– The quality of your butter determines the quality of your cookies. I recommend unsalted butter for its superior smell and taste (in my opinion), but if you prefer the taste of margarine, then you can use it too.
– If you don’t have powdered/icing sugar then granulated sugar is acceptable, but you should use a food processor to grind it first, otherwise the sugar may not be able to dissolve completely.
A detailed recipe with all the specific notes is available on my YouTube Channel (Savoury Days Kitchen) in both English and Vietnamese. You guys can check it out at this link or the video right below.
1. Soaked the salted sakura flowers in water for at least 30 minutes to diminish their saltiness.
2. Transfer butter to a bowl, beat at lowest speed for 30 – 45 seconds until smooth. Scrape the sides of the bowl.
3. Sift powdered sugar into the butter, beat until incorporated, no need to beat until fluffy. Scrape the sides of the bowl.
4. Add egg yolk and vanilla extract, beat at lowest speed until incorporated. Scrape the sides of the bowl.
5. Sift together flour and leaf powder (if you’re using it). Sift ½ of the flour into the bowl, beat at lowest speed until incorporated. Sift the remaining flour, mix well.
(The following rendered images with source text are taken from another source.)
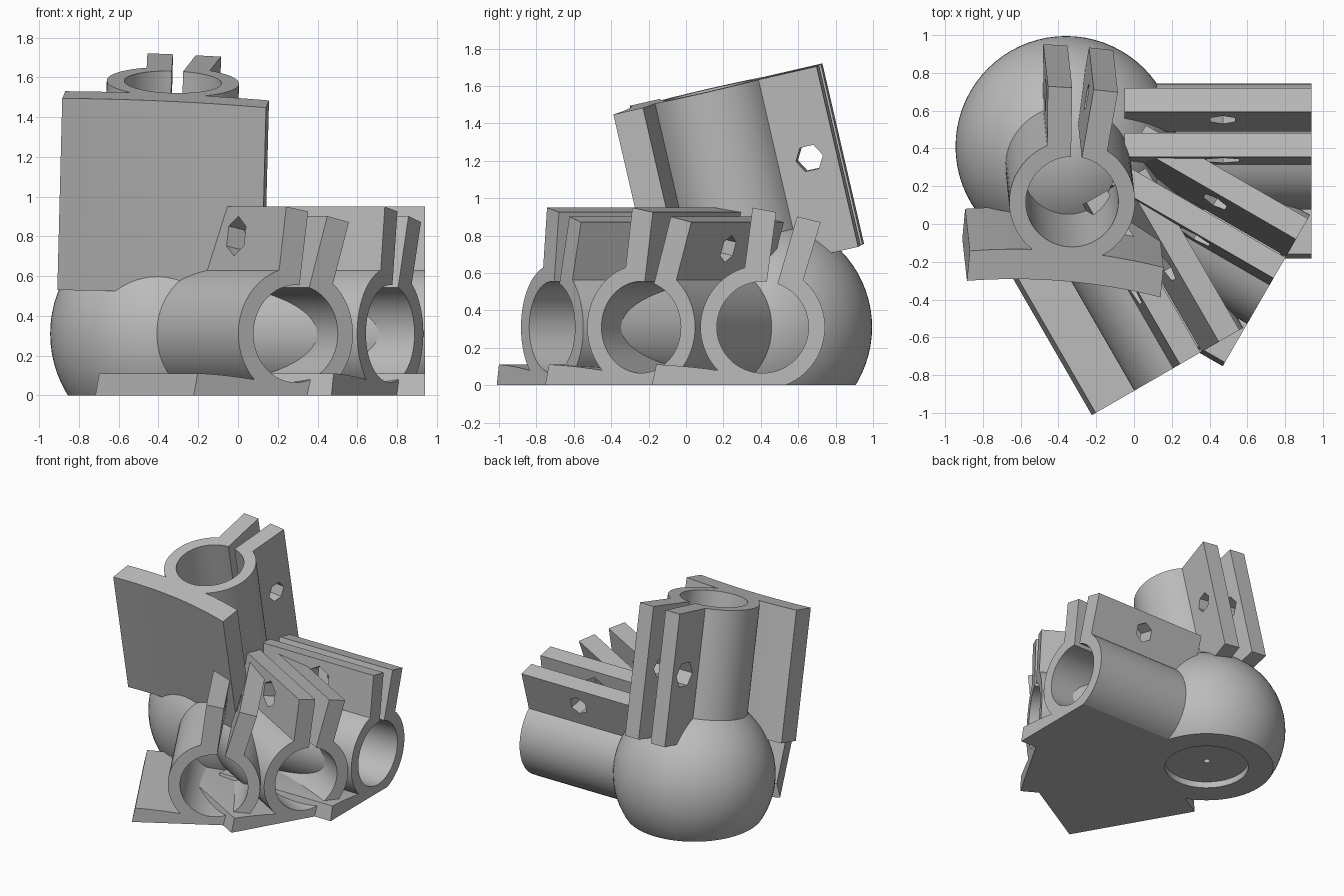
import bpy, bmesh
from math import sin, cos, pi, radians, sqrt, atan2
from mathutils import Matrix, Vector

if "Cube" in bpy.data.objects:
    bpy.data.objects.remove(bpy.data.objects["Cube"])

grey = bpy.data.materials.new("plain grey")
grey.use_nodes = True
grey.diffuse_color = (0.5, 0.5, 0.5, 1)
grey.node_tree.nodes["Principled BSDF"].inputs["Base Color"].default_value = (0.5, 0.5, 0.5, 1)

HUB = Vector((-0.36, 0.41, 0.31))
START, END = 0.31, 1.3           # socket extent measured from the hub
R_OUT, R_IN = 0.333, 0.245
PLATE_HALF = 0.515


def new_object(name, bm):
    bmesh.ops.recalc_face_normals(bm, faces=bm.faces)
    mesh = bpy.data.meshes.new(name)
    bm.to_mesh(mesh)
    bm.free()
    obj = bpy.data.objects.new(name, mesh)
    bpy.context.collection.objects.link(obj)
    return obj


def activate(obj):
    bpy.ops.object.select_all(action='DESELECT')
    obj.select_set(True)
    bpy.context.view_layer.objects.active = obj


def cut(obj, cutter):
    mod = obj.modifiers.new("cut", 'BOOLEAN')
    mod.operation = 'DIFFERENCE'
    mod.solver = 'EXACT'
    mod.object = cutter
    activate(obj)
    bpy.ops.object.modifier_apply(modifier=mod.name)
    bpy.data.objects.remove(cutter)


def prism(sides, radius, depth, matrix):
    bm = bmesh.new()
    bmesh.ops.create_cone(bm, cap_ends=True, segments=sides, radius1=radius,
                          radius2=radius, depth=depth, matrix=matrix)
    return new_object("cutter", bm)


def cut_floor(obj):
    bm = bmesh.new()
    bmesh.ops.create_cube(bm, size=4, matrix=Matrix.Translation((0, 0, -2)))
    cut(obj, new_object("cutter", bm))


def finish(obj):
    obj.data.materials.clear()
    obj.data.materials.append(grey)
    activate(obj)
    bpy.ops.object.shade_smooth_by_angle(angle=radians(25))


def arc(r, a0, a1, n):
    return [(r * cos(a0 + (a1 - a0) * i / n), r * sin(a0 + (a1 - a0) * i / n))
            for i in range(n + 1)]


def bowed(u, v):
    return (u, v - 0.043 * (u / PLATE_HALF) ** 2)


def clamp_profile():
    # right half: clamp fin, tube wall, bowed plate
    half = [(0.057, 0.617), (0.186, 0.614)]
    fin_foot = 0.16
    join = 0.187
    half += arc(R_OUT, atan2(sqrt(R_OUT**2 - fin_foot**2), fin_foot),
                atan2(-sqrt(R_OUT**2 - join**2), join), 24)
    steps = 8
    for i in range(1, steps + 1):
        half.append(bowed(join + (PLATE_HALF - join) * i / steps, -0.27))
    for i in range(steps):
        half.append(bowed(PLATE_HALF * (1 - i / steps), -0.433))
    mirrored = [(-u, v) for u, v in reversed(half)]
    # bore, open at the slot between the fins
    slot = atan2(R_IN, 0.029)
    bore = arc(R_IN, pi - slot, 2 * pi + slot, 64)
    return half + [bowed(0, -0.433)] + mirrored + bore


def socket(name, w, u, v, roll, clip):
    c, s = cos(radians(roll)), sin(radians(roll))
    u, v = u * c - v * s, u * s + v * c
    frame = Matrix((u, v, w)).transposed().to_4x4()
    frame.translation = HUB
    bm = bmesh.new()
    face = bm.faces.new([bm.verts.new((a, b, START)) for a, b in clamp_profile()])
    ext = bmesh.ops.extrude_face_region(bm, geom=[face], use_keep_orig=True)
    top = [g for g in ext["geom"] if isinstance(g, bmesh.types.BMVert)]
    bmesh.ops.translate(bm, verts=top, vec=(0, 0, END - START))
    bmesh.ops.transform(bm, matrix=frame, verts=bm.verts)
    obj = new_object(name, bm)
    # bolt hole in one fin, wider nut hole in the other
    for side, radius in ((1, 0.075), (-1, 0.1)):
        place = (frame @ Matrix.Translation((side * 0.13, 0.465, 0.83))
                 @ Matrix.Rotation(pi / 2, 4, 'Y') @ Matrix.Rotation(0, 4, 'Z'))
        cut(obj, prism(6, radius, 0.24, place))
    if clip:
        cut_floor(obj)
    finish(obj)


# ball hub with flat foot, shallow recess and centre hole
bm = bmesh.new()
bmesh.ops.create_uvsphere(bm, u_segments=72, v_segments=36, radius=0.585,
                          matrix=Matrix.Translation(HUB))
ball = new_object("ball_hub", bm)
cut_floor(ball)
foot = Vector((HUB.x, HUB.y, 0))
cut(ball, prism(48, 0.31, 0.1, Matrix.Translation(foot)))
cut(ball, prism(12, 0.025, 0.4, Matrix.Translation(foot)))
finish(ball)

# three level sockets fanned out from the hub
for name, deg in (("side_socket", 0), ("middle_socket", -30), ("front_socket", -60)):
    a = radians(deg)
    socket(name, Vector((cos(a), sin(a), 0)), Vector((-sin(a), cos(a), 0)),
           Vector((0, 0, 1)), 12, True)

# leaning upright socket
w = Vector((0.025, -0.225, 0.974)).normalized()
u = Vector((0, 1, 0)).cross(w).normalized()
socket("upright_socket", w, u, w.cross(u), 5, False)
Gently mix and knead with your hand until all the ingredients are incorporated into a ball of dough.
6. Transfer the dough to a sheet of parchment paper, press your hands into the dough to flatten it. The dough may be a bit sticky here. Refrigerate for 15 – 20 minutes.
7. When the dough has hardened a little, roll it to approximately 5mm thickness. You can coat the rolling pin with some flour, or place another sheet of parchment paper on top of the dough before rolling to make it easier, like what I did in the video.
8. Cut the dough with the cookie cutter of your choice (or with a thin glass, or anything you see fit). After cutting, place the whole sheet of parchment paper in the refrigerator for 5 minutes, then take it out and remove the leftover dough. Place the cookies onto the baking tray (lined with a baking mat or parchment paper).
9. Continue to roll and cut the remaining dough. This recipe makes 16 – 20 cookies depending on the thickness.
10. Place the whole baking tray into the fridge for about 15 minutes. Set the oven at 200°C / 392°F (both top and bottom heat).
11. Remove sakura flowers from the water bowl. Gently squeeze them to drain off the water and place them onto paper towels to dry. Right before baking, take the cookies out of the fridge, place the flowers onto the cookies. Press lightly so the flowers stick to the cookies.
12. Lower the oven to 170°C / 338°F. Bake in the middle of the oven at 170°C for 16 – 18 minutes until the edges of the cookies turn golden brown. After 12 – 14 minutes you can rotate the baking tray so that the cookies are evenly baked.
13. Let cool on the baking tray. Store in sealed box for 1 week. These cookies are more soft and cakey than crunchy. If you prefer them hard and crunchy, you can bake them at 110°C / 230°F for another 5 minutes, the texture will be crunchier (but also more crumbly and breakable).
- Recipe by: Linh Trang
- Written by: Holly Le